Collected data:
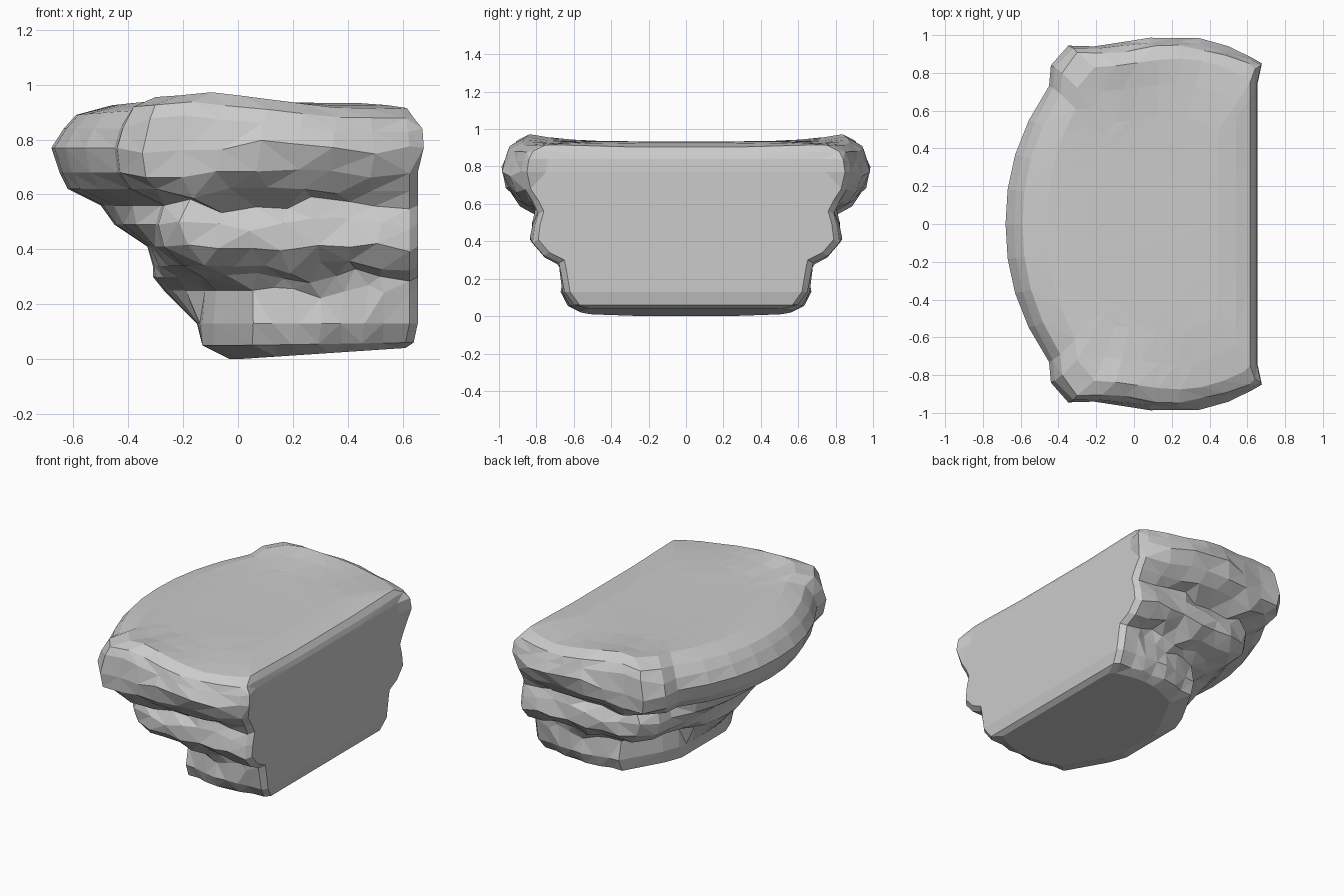
import bpy, bmesh, math, random

if "Cube" in bpy.data.objects:
    bpy.data.objects.remove(bpy.data.objects["Cube"])

random.seed(4)

# Each level: z, front x at centre, corner x, corner y, mid-side y, back-corner y, back x
LEVELS = [
    (0.00, -0.02, -0.03, 0.50, 0.57, 0.52, 0.61),
    (0.05, -0.13, -0.13, 0.59, 0.63, 0.60, 0.64),
    (0.13, -0.15, -0.13, 0.62, 0.67, 0.65, 0.655),
    (0.25, -0.27, -0.12, 0.61, 0.67, 0.67, 0.655),
    (0.30, -0.31, -0.14, 0.64, 0.69, 0.68, 0.655),
    (0.34, -0.31, -0.21, 0.74, 0.77, 0.76, 0.655),
    (0.41, -0.33, -0.28, 0.80, 0.84, 0.82, 0.655),
    (0.49, -0.45, -0.30, 0.80, 0.83, 0.81, 0.655),
    (0.56, -0.50, -0.28, 0.79, 0.80, 0.79, 0.655),
    (0.62, -0.62, -0.40, 0.88, 0.90, 0.82, 0.655),
    (0.68, -0.65, -0.44, 0.93, 0.97, 0.86, 0.655),
    (0.77, -0.68, -0.45, 0.95, 1.00, 0.88, 0.655),
    (0.84, -0.635, -0.43, 0.94, 0.98, 0.87, 0.65),
    (0.89, -0.59, -0.39, 0.91, 0.95, 0.85, 0.64),
    (0.925, -0.46, -0.31, 0.83, 0.88, 0.78, 0.615),
]


def half_ring(z, xf, xc, yc, ys, yb, xb):
    """Half outline from front centre round the side to back centre."""
    pts = []
    low = z < 0.28
    cut_y, cut_x = (0.25, 0.17) if low else (0.11, 0.10)   # corner chamfer
    for t in (0, 0.25, 0.5, 0.75, 1):                      # bowed front
        pts.append((xf + (xc - xf) * t ** 2.2, t * (yc - cut_y - 0.11),
                    z + (0.015 * t * t if z > 0.85 else 0)))
    pts.append((xc + 0.01 + (0.03 if low else 0), yc - cut_y,
                z + (0.03 if z > 0.85 else 0)))
    x0, x1 = xc + cut_x, xb - 0.03
    n = 8
    peak = 0.7 if z > 0.65 else 1.0                        # bulge towards the back
    for i in range(n):                                     # craggy side
        t = i / (n - 1)
        bulge = math.sin(math.pi * t ** (1 / peak))
        y = yc + (yb - yc) * t + (ys - (yc + yb) / 2) * bulge
        a = 0.018 if 0.03 < z < 0.9 and i < n - 1 else 0
        dz = 0
        if z > 0.8:
            dz = 0.05 * max(0, 1 - abs(t - 0.15) / 0.55) - 0.012 * t
        elif z > 0.2:
            dz = 0.018 * math.sin(t * 9 + z * 5) + random.uniform(-a, a)
        pts.append((x0 + (x1 - x0) * t + random.uniform(-a, a),
                    min(1.0, y + random.uniform(-a, a * 0.4)), z + dz))
    lip = 0.022 if 0.7 < z < 0.87 else 0
    drop = 0.02 if z > 0.87 else 0
    pts.append((xb + lip, yb - 0.03, z - drop / 2))        # flat back
    pts.append((xb, yb * 0.85, z - drop / 2))
    pts.append((xb, yb * 0.4, z - drop))
    pts.append((xb, 0, z - drop))
    if z < 0.1:                                            # underside rises to the back
        pts = [(x, y, h + (0.04 - z * 0.6) * max(0, x) / 0.6) for x, y, h in pts]
    return pts


def inner(ring, s, z, keep):
    """Shrunken copy of a ring, flattened towards height z."""
    return [(0.12 + (x - 0.12) * s, y * s, z + (h - z) * keep) for x, y, h in ring]


# Rock ledge: half lofted through the levels, then mirrored
bm = bmesh.new()
rings = [half_ring(*lv) for lv in LEVELS]
rim = rings[-1]
rings += [inner(rim, 0.85, 0.935, 0.45), inner(rim, 0.65, 0.935, 0.1)]
rows = [[bm.verts.new(p) for p in r] for r in rings]
for a, b in zip(rows, rows[1:]):
    for i in range(len(a) - 1):
        bm.faces.new((a[i], b[i], b[i + 1], a[i + 1]))
bm.faces.new(rows[0])
bm.faces.new(rows[-1][::-1])
bmesh.ops.triangulate(bm, faces=bm.faces[:], quad_method='SHORT_EDGE')
bmesh.ops.recalc_face_normals(bm, faces=bm.faces[:])
# Recalculation is on an open half, so make sure the top points up
bm.normal_update()
if max(bm.faces, key=lambda f: f.calc_center_median().z * (abs(f.normal.z) > 0.9)
       ).normal.z < 0:
    bmesh.ops.reverse_faces(bm, faces=bm.faces[:])
mesh = bpy.data.meshes.new("rock_ledge")
bm.to_mesh(mesh)
bm.free()
rock = bpy.data.objects.new("rock_ledge", mesh)
bpy.context.collection.objects.link(rock)
mod = rock.modifiers.new("mirror", 'MIRROR')
mod.use_axis = (False, True, False)
mod.merge_threshold = 0.001
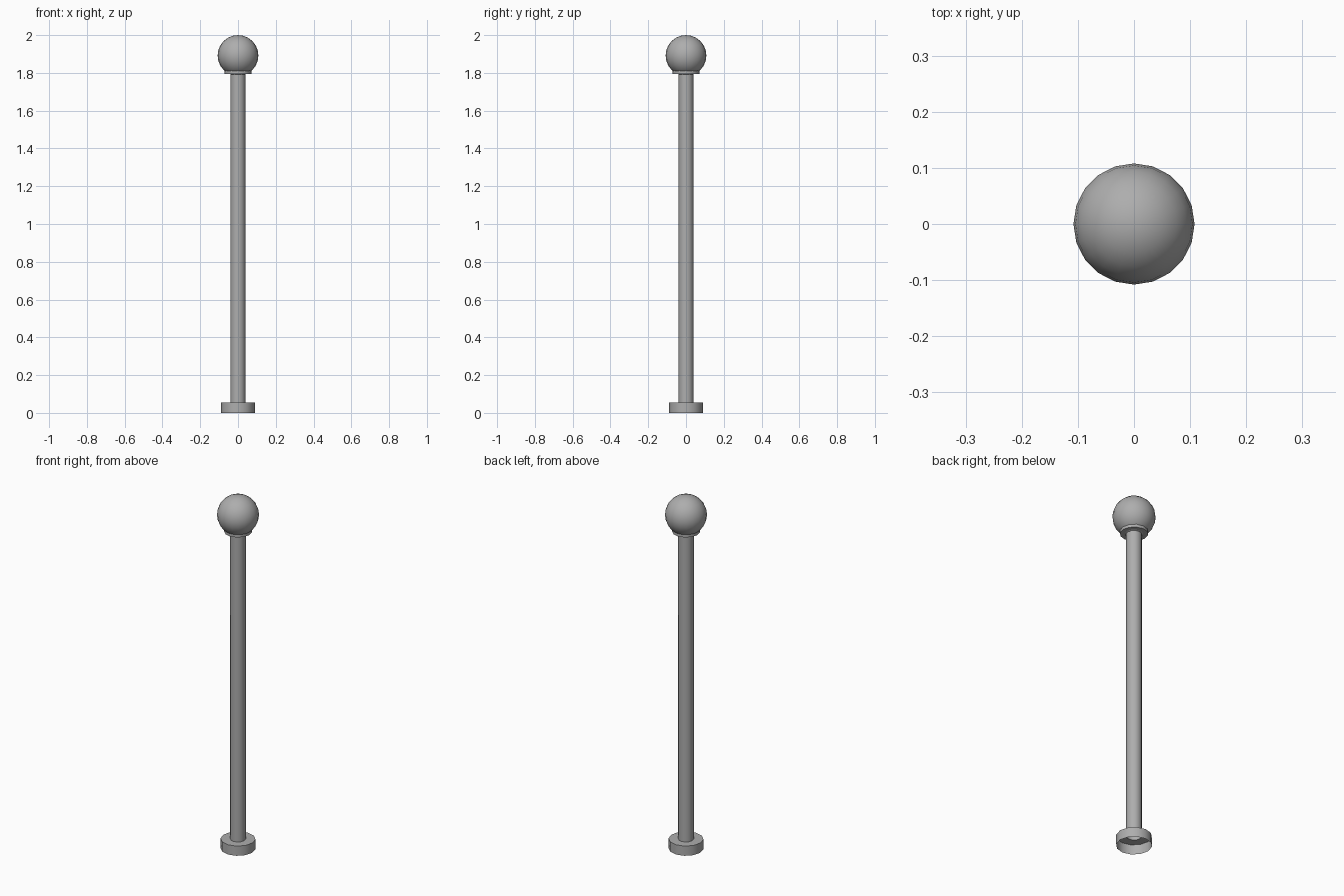
import bpy
import bmesh
from math import cos, sin, tau

cube = bpy.data.objects.get("Cube")
if cube:
    bpy.data.objects.remove(cube, do_unlink=True)

# Single grey metal colour
metal = bpy.data.materials.new("grey_metal")
metal.use_nodes = True
grey = (0.42, 0.42, 0.42, 1)
metal.diffuse_color = grey
metal.node_tree.nodes["Principled BSDF"].inputs["Base Color"].default_value = grey


def lathe(name, profile, sides, angle=0.6):
    """Spin a list of (radius, height) points around z; radius 0 makes a pole."""
    bm = bmesh.new()
    rings = []
    for r, z in profile:
        if r == 0:
            rings.append([bm.verts.new((0, 0, z))] * sides)
        else:
            rings.append([bm.verts.new((r * cos(tau * i / sides), r * sin(tau * i / sides), z))
                          for i in range(sides)])
    for low, high in zip(rings, rings[1:]):
        for i in range(sides):
            j = (i + 1) % sides
            corners = dict.fromkeys((low[i], low[j], high[j], high[i]))
            bm.faces.new(list(corners))
    mesh = bpy.data.meshes.new(name)
    bm.to_mesh(mesh)
    bm.free()
    mesh.materials.append(metal)
    obj = bpy.data.objects.new(name, mesh)
    bpy.context.collection.objects.link(obj)
    bpy.ops.object.select_all(action="DESELECT")
    obj.select_set(True)
    bpy.context.view_layer.objects.active = obj
    bpy.ops.object.shade_smooth_by_angle(angle=angle)
    return obj


POLE_R = 0.04

# Hollow foot, open underneath, with a flat top meeting the pole
lathe("base_cap", [(0.09, 0), (0.09, 0.055), (POLE_R, 0.055)], 12)

# Long tube
lathe("pole", [(POLE_R, 0.055), (POLE_R, 1.81)], 12)

# Collar under the ball
lathe("collar", [(POLE_R, 1.795), (0.071, 1.795), (0.071, 1.82), (POLE_R, 1.82)], 12)

# Ball on top
BALL_R, STEPS = 0.108, 12
centre = 2 - BALL_R
arc = [(BALL_R * sin(tau / 2 * i / STEPS), centre - BALL_R * cos(tau / 2 * i / STEPS))
       for i in range(1, STEPS)]
lathe("ball", [(0, centre - BALL_R)] + arc + [(0, 2)], 20)
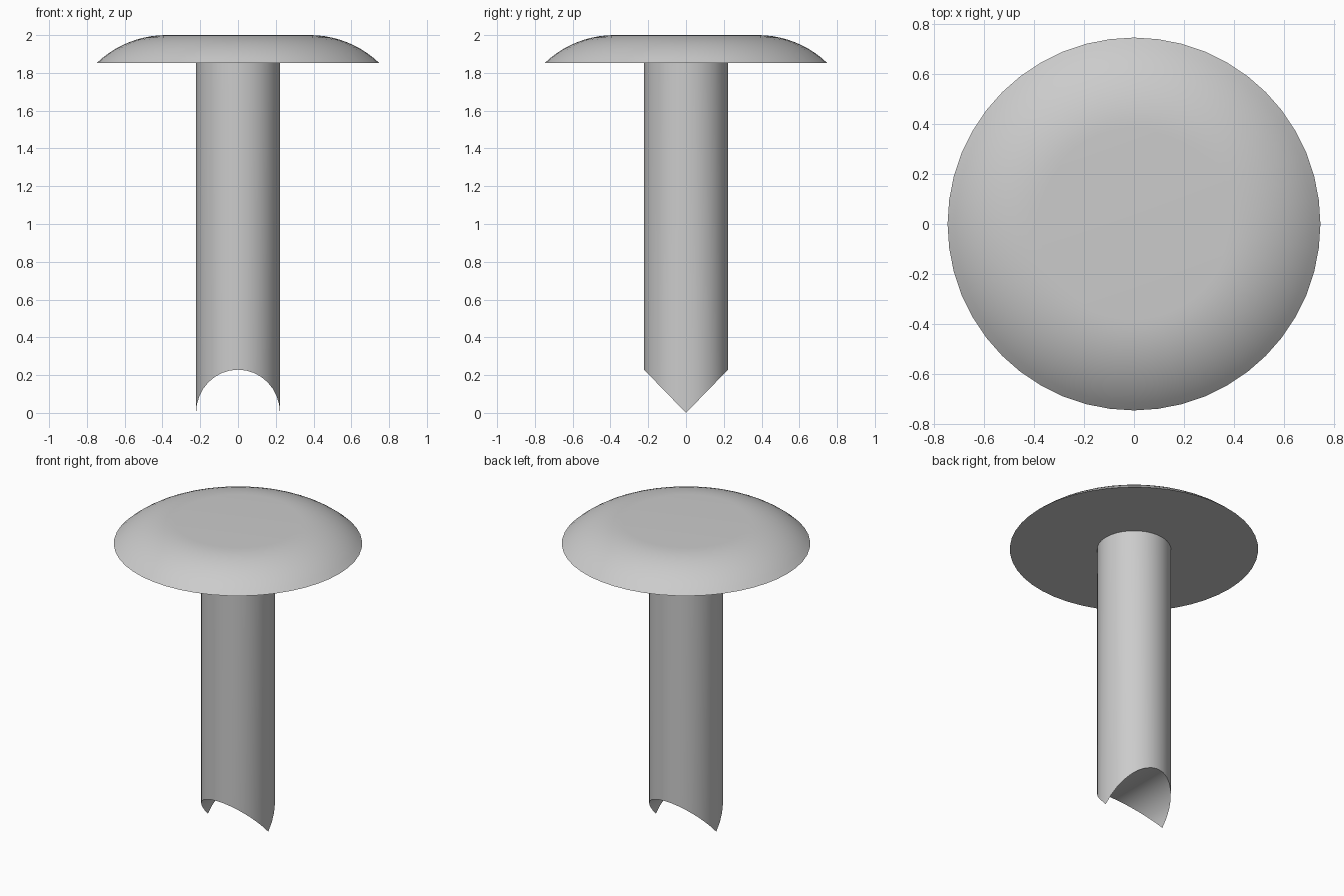
import bpy
import bmesh
from math import sin, cos, pi, asin

cube = bpy.data.objects.get("Cube")
if cube:
    bpy.data.objects.remove(cube, do_unlink=True)

GREY = (0.6, 0.6, 0.6, 1.0)
metal = bpy.data.materials.new("plain_grey")
metal.use_nodes = True
metal.diffuse_color = GREY
metal.node_tree.nodes["Principled BSDF"].inputs["Base Color"].default_value = GREY


def finish(bm, name):
    bmesh.ops.recalc_face_normals(bm, faces=bm.faces)
    mesh = bpy.data.meshes.new(name)
    bm.to_mesh(mesh)
    bm.free()
    mesh.materials.append(metal)
    obj = bpy.data.objects.new(name, mesh)
    bpy.context.collection.objects.link(obj)
    bpy.ops.object.select_all(action='DESELECT')
    obj.select_set(True)
    bpy.context.view_layer.objects.active = obj
    bpy.ops.object.shade_smooth_by_angle(angle=pi / 6)
    return obj


def ring(bm, radius, sides, height):
    """Circle of vertices; height is a function of y."""
    pts = [(radius * cos(2 * pi * i / sides), radius * sin(2 * pi * i / sides))
           for i in range(sides)]
    return [bm.verts.new((x, y, height(y))) for x, y in pts]


def bridge(bm, a, b):
    n = len(a)
    for i in range(n):
        j = (i + 1) % n
        bm.faces.new((a[i], a[j], b[j], b[i]))


# Head: flat underside, arc-shaped rim, flat top
RIM, FLAT, BASE, TOP = 0.747, 0.38, 1.853, 2.0
run, rise = RIM - FLAT, TOP - BASE
arc = (run ** 2 + rise ** 2) / (2 * rise)
sweep = asin(run / arc)
steps = 10
bm = bmesh.new()
rings = []
for s in range(steps + 1):
    a = sweep * (1 - s / steps)
    z = TOP - arc * (1 - cos(a))
    rings.append(ring(bm, FLAT + arc * sin(a), 48, lambda y, z=z: z))
for lower, upper in zip(rings, rings[1:]):
    bridge(bm, lower, upper)
bm.faces.new(rings[0])
bm.faces.new(rings[-1])
finish(bm, "rivet_head")

# Shank: round column whose end is hollowed by a round notch running front to back
SIDES, R = 32, 0.222
bm = bmesh.new()
top = ring(bm, R, SIDES, lambda y: BASE + 0.005)
end = ring(bm, R, SIDES, lambda y: 1.03 * abs(y))
bridge(bm, end, top)
bm.faces.new(top)
# Notch surface: strips joining back and front points of equal x
for i in range(SIDES // 2):
    strip = [end[i], end[i + 1], end[-i - 1], end[-i % SIDES]]
    bm.faces.new(list(dict.fromkeys(strip)))
finish(bm, "rivet_shank")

#### ACTIVITY:
Where does the word "bmesh" occur in the records? Return every line that holds it.

#### ANSWER FOR THE TASK:
import bpy, bmesh, math, random
bm = bmesh.new()
bmesh.ops.triangulate(bm, faces=bm.faces[:], quad_method='SHORT_EDGE')
bmesh.ops.recalc_face_normals(bm, faces=bm.faces[:])
    bmesh.ops.reverse_faces(bm, faces=bm.faces[:])
import bmesh
    bm = bmesh.new()
import bmesh
    bmesh.ops.recalc_face_normals(bm, faces=bm.faces)
bm = bmesh.new()
bm = bmesh.new()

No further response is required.